> Brief
Only the pictures are to be left out; write out the rest of the data exactly.

> Extracted material

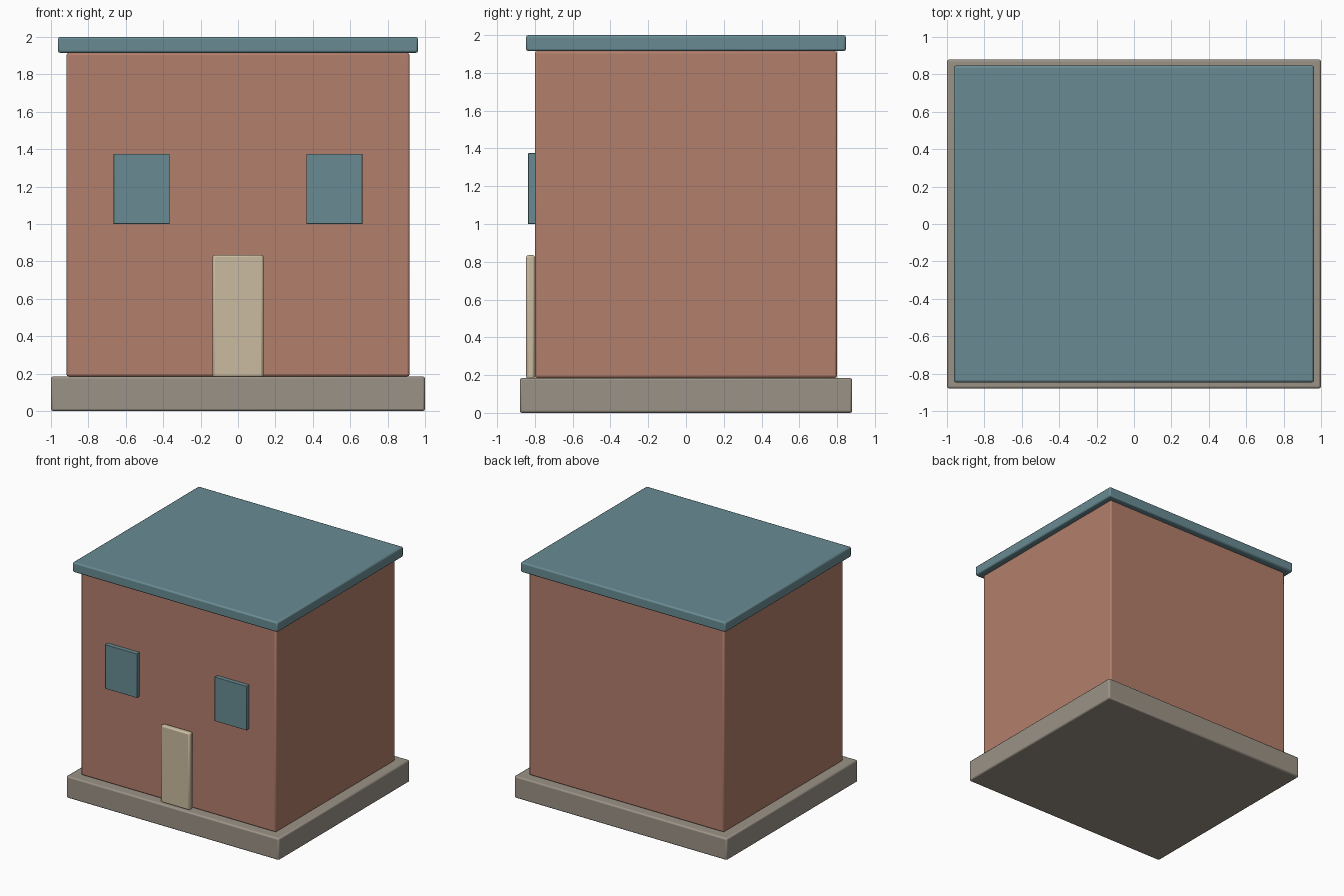
import bpy

if "Cube" in bpy.data.objects:
    bpy.data.objects.remove(bpy.data.objects["Cube"])


def material(name, rgb):
    m = bpy.data.materials.new(name)
    m.diffuse_color = (*rgb, 1)
    m.use_nodes = True
    m.node_tree.nodes["Principled BSDF"].inputs["Base Color"].default_value = m.diffuse_color
    return m


stone = material("stone grey", (0.33, 0.29, 0.24))
brick = material("brick red", (0.45, 0.21, 0.15))
slate = material("slate blue", (0.14, 0.26, 0.29))
cream = material("cream", (0.60, 0.50, 0.35))


def block(name, lo, hi, mat, bevel):
    """Softly bevelled box spanning the corners lo and hi."""
    bpy.ops.mesh.primitive_cube_add(
        size=1, location=[(a + b) / 2 for a, b in zip(lo, hi)])
    ob = bpy.context.object
    ob.name = name
    ob.scale = [b - a for a, b in zip(lo, hi)]
    bpy.ops.object.transform_apply(location=False, rotation=False, scale=True)
    ob.data.materials.append(mat)
    mod = ob.modifiers.new("Soft edges", 'BEVEL')
    mod.width = bevel
    mod.segments = 2
    bpy.ops.object.shade_smooth_by_angle()
    return ob


# Main structure
block("foundation", (-1, -0.88, 0), (1, 0.88, 0.185), stone, 0.012)
block("walls", (-0.917, -0.80, 0.185), (0.917, 0.80, 1.915), brick, 0.012)
block("roof_slab", (-0.963, -0.847, 1.915), (0.963, 0.847, 2), slate, 0.012)

# Front door
block("front_door", (-0.136, -0.846, 0.18), (0.136, -0.80, 0.835), cream, 0.012)

# Pair of front windows
for side, x in (("left", -0.515), ("right", 0.515)):
    block(side + "_window", (x - 0.15, -0.836, 1.0), (x + 0.15, -0.795, 1.375),
          slate, 0.003)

> Answer box
import bpy

if "Cube" in bpy.data.objects:
    bpy.data.objects.remove(bpy.data.objects["Cube"])


def material(name, rgb):
    m = bpy.data.materials.new(name)
    m.diffuse_color = (*rgb, 1)
    m.use_nodes = True
    m.node_tree.nodes["Principled BSDF"].inputs["Base Color"].default_value = m.diffuse_color
    return m


stone = material("stone grey", (0.33, 0.29, 0.24))
brick = material("brick red", (0.45, 0.21, 0.15))
slate = material("slate blue", (0.14, 0.26, 0.29))
cream = material("cream", (0.60, 0.50, 0.35))


def block(name, lo, hi, mat, bevel):
    """Softly bevelled box spanning the corners lo and hi."""
    bpy.ops.mesh.primitive_cube_add(
        size=1, location=[(a + b) / 2 for a, b in zip(lo, hi)])
    ob = bpy.context.object
    ob.name = name
    ob.scale = [b - a for a, b in zip(lo, hi)]
    bpy.ops.object.transform_apply(location=False, rotation=False, scale=True)
    ob.data.materials.append(mat)
    mod = ob.modifiers.new("Soft edges", 'BEVEL')
    mod.width = bevel
    mod.segments = 2
    bpy.ops.object.shade_smooth_by_angle()
    return ob


# Main structure
block("foundation", (-1, -0.88, 0), (1, 0.88, 0.185), stone, 0.012)
block("walls", (-0.917, -0.80, 0.185), (0.917, 0.80, 1.915), brick, 0.012)
block("roof_slab", (-0.963, -0.847, 1.915), (0.963, 0.847, 2), slate, 0.012)

# Front door
block("front_door", (-0.136, -0.846, 0.18), (0.136, -0.80, 0.835), cream, 0.012)

# Pair of front windows
for side, x in (("left", -0.515), ("right", 0.515)):
    block(side + "_window", (x - 0.15, -0.836, 1.0), (x + 0.15, -0.795, 1.375),
          slate, 0.003)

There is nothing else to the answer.